VICTORIA — A former judge says she found widespread systemic racism in British Columbia's health-care system, but she could not confirm allegations of an organized game to guess the blood-alcohol level of Indigenous patients in emergency departments.

Mary Ellen Turpel-Lafond said Monday she found evidence of activities that resembled the game, but none could be described as prevalent, widespread or targeting only Indigenous patients.

The former Saskatchewan provincial court judge and one-time children's advocate in B.C. was appointed by Health Minister Adrian Dix in June to investigate the allegations.

She said the review also looked into the broader context of systemic racism affecting Indigenous Peoples and found it is widespread, including extensive profiling of patients based on stereotypes about addictions.

"Indigenous people and health-care workers have spoken clearly — racism is an ugly and undeniable problem in B.C. health care that must be urgently addressed," Turpel-Lafond said in a news release.

"This report provides a blueprint for fundamental changes to beliefs, behaviours and systems that are necessary in order for us to root out racism and discrimination and ensure that the basic human rights of Indigenous people to respect, dignity and equitable health care are upheld."

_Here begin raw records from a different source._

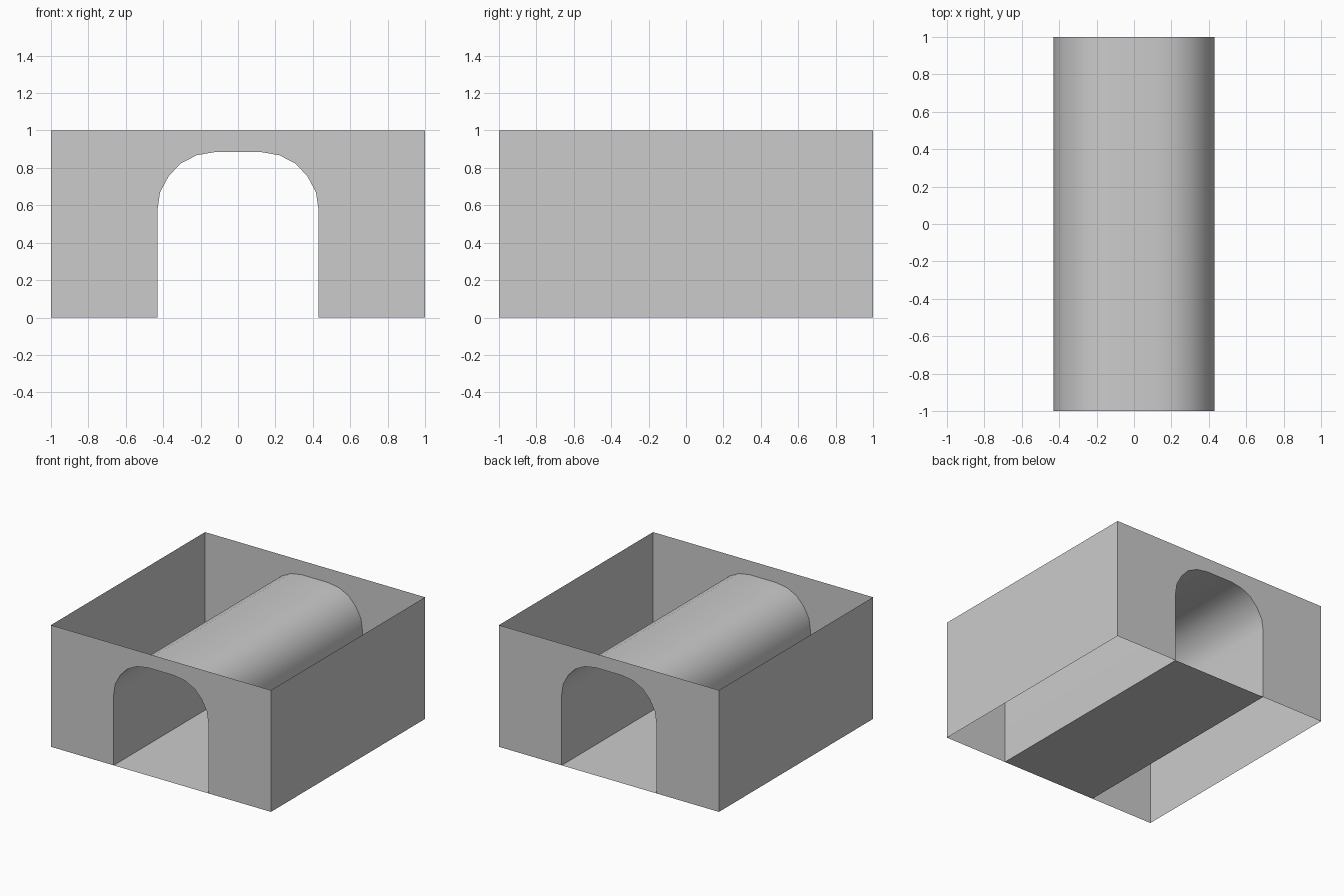
import bpy
import bmesh

cube = bpy.data.objects.get("Cube")
if cube:
    bpy.data.objects.remove(cube, do_unlink=True)

GREY = (0.6, 0.6, 0.6, 1.0)
grey = bpy.data.materials.new("plain grey")
grey.use_nodes = True
grey.diffuse_color = GREY
grey.node_tree.nodes["Principled BSDF"].inputs["Base Color"].default_value = GREY

# Arch outline, right half mirrored to the left, from foot to foot
half = [(0.43, 0), (0.43, 0.58), (0.417, 0.67), (0.37, 0.757),
        (0.305, 0.825), (0.22, 0.868), (0.12, 0.885)]
arch = half + [(-x, z) for x, z in reversed(half)]
box = [(-1, 0), (-1, 1), (1, 1), (1, 0)]

bm = bmesh.new()


def ring(points, y):
    return [bm.verts.new((x, y, z)) for x, z in points]


arch_front, arch_back = ring(arch, -1), ring(arch, 1)
box_front, box_back = ring(box, -1), ring(box, 1)


def strip(front, back, i, j, smooth=False):
    face = bm.faces.new((front[i], front[j], back[j], back[i]))
    face.smooth = smooth


# End walls with the arched opening
bm.faces.new(arch_front + box_front)
bm.faces.new(list(reversed(arch_back + box_back)))

# Outer side walls, leaving the top open
strip(box_front, box_back, 0, 1)
strip(box_front, box_back, 2, 3)

# Rounded tunnel vault and its flat floor
for i in range(len(arch) - 1):
    strip(arch_front, arch_back, i, i + 1, True)
strip(arch_front, arch_back, len(arch) - 1, 0)

bmesh.ops.recalc_face_normals(bm, faces=bm.faces)
mesh = bpy.data.meshes.new("tunnel_block")
bm.to_mesh(mesh)
bm.free()
mesh.materials.append(grey)

block = bpy.data.objects.new("tunnel_block", mesh)
bpy.context.collection.objects.link(block)
bpy.context.view_layer.objects.active = block
block.select_set(True)
bpy.ops.object.shade_smooth_by_angle(angle=0.6)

She said 84 per cent of the review's Indigenous respondents reported some form of discrimination in health care and 52 per cent of Indigenous health-care workers said they experienced racial prejudice at work, mostly in the form of comments.

The review heard from nearly 9,000 Indigenous patients, family members, third-party witnesses and health-care workers. It also examined the health-are data of about 185,000 First Nations and Metis patients.

In a news release, Turpel-Lafond said the racism Indigenous people are exposed to has resulted in physical harm and even death.

"Many of the accounts we heard were deeply disturbing, had clearly caused significant harm, and created lasting mistrust and fear of the health-care system," she said.

Turpel-Lafond's report makes 24 recommendations. They include bringing in measures and legislation to change behaviour and the appointment of three new positions to focus on the problem, including an Indigenous health officer and an associate deputy minister of Indigenous health.

The report also says the government should work with Indigenous organizations to improve the patient complaint processes to address individual and systemic racism specifically experienced by Indigenous people, as well as create a new school of Indigenous medicine at the University of British Columbia.

When Turpel-Lafond was appointed, Premier John Horgan said there is no excuse for "dehumanizing behaviour."

"No one should worry that when they visit a hospital that they will be prejudged and given a lower standard of care."

Dix said he was made aware of the allegations involving the guessing game that led to the review the night before he went public with them on June 19.

This report by The Canadian Press was first published Monday, Nov. 30, 2020.